Stored data
####
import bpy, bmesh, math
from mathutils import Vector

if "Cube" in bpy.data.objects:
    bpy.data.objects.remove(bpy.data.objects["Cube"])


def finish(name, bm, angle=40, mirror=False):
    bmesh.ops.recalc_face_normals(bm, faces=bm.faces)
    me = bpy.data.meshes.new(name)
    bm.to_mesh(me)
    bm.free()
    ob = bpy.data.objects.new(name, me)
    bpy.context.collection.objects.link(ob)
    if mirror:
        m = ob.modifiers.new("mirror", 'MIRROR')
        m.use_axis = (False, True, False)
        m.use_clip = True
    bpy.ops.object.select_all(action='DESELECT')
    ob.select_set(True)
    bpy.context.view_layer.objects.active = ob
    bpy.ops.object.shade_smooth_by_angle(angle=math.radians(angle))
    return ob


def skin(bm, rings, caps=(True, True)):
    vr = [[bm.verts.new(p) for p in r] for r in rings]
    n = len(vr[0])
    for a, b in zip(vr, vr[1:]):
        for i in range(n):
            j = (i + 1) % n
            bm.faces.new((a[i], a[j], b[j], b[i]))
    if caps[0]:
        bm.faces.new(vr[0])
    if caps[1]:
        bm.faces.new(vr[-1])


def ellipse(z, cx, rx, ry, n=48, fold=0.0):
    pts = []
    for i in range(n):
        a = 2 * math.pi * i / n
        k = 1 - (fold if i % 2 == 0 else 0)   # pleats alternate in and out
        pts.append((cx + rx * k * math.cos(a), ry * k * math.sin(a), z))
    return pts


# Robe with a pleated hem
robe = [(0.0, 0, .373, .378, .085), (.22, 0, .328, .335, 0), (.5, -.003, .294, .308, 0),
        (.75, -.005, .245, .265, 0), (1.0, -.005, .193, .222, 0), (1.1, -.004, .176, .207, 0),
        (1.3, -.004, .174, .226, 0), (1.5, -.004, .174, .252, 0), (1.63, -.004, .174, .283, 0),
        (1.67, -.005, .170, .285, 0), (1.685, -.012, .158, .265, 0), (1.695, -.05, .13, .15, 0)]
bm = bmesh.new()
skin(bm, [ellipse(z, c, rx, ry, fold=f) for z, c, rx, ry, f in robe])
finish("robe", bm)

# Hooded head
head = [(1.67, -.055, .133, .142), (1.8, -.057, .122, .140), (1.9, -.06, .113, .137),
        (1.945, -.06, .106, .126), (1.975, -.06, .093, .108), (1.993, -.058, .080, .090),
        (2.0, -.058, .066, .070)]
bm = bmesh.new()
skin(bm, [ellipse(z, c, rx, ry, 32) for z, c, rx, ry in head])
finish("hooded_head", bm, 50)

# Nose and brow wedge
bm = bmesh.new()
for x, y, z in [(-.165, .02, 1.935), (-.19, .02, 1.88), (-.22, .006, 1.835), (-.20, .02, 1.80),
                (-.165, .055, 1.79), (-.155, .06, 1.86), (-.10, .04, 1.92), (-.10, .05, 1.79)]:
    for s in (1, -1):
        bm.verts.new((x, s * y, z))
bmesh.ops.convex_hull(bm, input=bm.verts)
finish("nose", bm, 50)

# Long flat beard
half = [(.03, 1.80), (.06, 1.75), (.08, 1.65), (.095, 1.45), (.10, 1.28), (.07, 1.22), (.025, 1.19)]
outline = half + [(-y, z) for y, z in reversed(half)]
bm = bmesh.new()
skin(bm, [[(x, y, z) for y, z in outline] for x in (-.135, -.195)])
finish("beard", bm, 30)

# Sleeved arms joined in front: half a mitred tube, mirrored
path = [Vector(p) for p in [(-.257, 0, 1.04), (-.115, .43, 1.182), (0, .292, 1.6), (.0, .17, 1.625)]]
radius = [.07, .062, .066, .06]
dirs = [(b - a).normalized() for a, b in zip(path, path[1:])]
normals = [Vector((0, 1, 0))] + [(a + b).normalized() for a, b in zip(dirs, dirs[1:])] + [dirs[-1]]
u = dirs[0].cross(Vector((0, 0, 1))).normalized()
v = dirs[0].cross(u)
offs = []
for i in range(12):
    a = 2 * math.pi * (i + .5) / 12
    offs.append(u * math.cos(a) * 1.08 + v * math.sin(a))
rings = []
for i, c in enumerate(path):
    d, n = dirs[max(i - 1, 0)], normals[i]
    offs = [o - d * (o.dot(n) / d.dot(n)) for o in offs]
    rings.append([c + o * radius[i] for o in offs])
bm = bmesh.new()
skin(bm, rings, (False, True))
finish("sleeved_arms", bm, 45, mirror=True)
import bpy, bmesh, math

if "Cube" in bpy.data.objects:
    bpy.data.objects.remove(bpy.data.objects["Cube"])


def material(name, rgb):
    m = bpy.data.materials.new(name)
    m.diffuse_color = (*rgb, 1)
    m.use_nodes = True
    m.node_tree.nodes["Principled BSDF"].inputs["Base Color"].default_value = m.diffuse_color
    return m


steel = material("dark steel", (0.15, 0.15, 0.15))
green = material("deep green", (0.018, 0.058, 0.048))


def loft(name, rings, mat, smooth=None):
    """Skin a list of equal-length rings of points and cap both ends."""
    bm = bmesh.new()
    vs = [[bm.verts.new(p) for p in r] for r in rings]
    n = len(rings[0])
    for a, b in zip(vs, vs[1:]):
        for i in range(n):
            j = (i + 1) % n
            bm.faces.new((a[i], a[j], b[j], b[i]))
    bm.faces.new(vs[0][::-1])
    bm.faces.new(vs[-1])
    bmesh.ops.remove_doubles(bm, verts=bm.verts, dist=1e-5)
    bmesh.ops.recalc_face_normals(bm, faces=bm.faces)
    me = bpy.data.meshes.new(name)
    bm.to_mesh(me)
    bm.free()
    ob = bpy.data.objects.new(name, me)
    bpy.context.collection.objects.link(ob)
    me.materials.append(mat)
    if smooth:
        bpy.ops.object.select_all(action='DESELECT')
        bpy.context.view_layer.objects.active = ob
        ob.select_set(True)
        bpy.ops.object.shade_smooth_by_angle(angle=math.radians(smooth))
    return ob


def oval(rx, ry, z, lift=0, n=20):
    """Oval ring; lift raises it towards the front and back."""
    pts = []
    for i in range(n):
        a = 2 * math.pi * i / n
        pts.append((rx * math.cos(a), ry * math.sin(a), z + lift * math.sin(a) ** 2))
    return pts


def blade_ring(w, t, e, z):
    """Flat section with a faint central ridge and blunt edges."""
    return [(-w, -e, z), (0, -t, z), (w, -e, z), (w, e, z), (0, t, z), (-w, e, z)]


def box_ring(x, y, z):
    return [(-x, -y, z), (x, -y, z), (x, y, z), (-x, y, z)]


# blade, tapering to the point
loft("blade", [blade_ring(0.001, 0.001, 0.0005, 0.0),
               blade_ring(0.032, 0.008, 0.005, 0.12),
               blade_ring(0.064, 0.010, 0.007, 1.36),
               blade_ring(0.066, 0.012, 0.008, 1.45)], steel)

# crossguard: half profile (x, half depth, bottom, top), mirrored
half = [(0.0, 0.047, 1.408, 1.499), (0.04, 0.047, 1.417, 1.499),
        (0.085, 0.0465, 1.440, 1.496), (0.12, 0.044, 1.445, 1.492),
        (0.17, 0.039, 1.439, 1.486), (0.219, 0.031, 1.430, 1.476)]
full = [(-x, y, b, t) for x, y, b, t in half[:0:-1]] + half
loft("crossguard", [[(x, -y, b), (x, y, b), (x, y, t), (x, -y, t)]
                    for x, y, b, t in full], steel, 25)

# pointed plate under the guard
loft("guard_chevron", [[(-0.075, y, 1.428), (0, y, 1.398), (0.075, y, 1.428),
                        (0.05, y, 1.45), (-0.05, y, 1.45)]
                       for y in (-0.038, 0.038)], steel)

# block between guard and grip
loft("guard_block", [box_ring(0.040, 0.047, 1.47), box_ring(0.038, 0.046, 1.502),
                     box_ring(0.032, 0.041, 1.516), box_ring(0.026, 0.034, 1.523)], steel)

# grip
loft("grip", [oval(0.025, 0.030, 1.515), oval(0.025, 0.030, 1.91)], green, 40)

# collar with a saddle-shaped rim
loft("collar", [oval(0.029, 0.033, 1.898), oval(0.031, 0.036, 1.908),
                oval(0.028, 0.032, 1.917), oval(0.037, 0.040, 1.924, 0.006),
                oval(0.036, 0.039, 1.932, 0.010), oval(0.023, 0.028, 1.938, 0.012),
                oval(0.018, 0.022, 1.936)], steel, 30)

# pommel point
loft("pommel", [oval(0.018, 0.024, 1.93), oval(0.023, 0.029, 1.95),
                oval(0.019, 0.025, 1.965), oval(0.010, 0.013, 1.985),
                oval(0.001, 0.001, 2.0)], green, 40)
####
*Exercise directions:* Every line of the records above where the string "verts" is found should be copied.

*Solution for this task:*
    vr = [[bm.verts.new(p) for p in r] for r in rings]
        bm.verts.new((x, s * y, z))
bmesh.ops.convex_hull(bm, input=bm.verts)
    vs = [[bm.verts.new(p) for p in r] for r in rings]
    bmesh.ops.remove_doubles(bm, verts=bm.verts, dist=1e-5)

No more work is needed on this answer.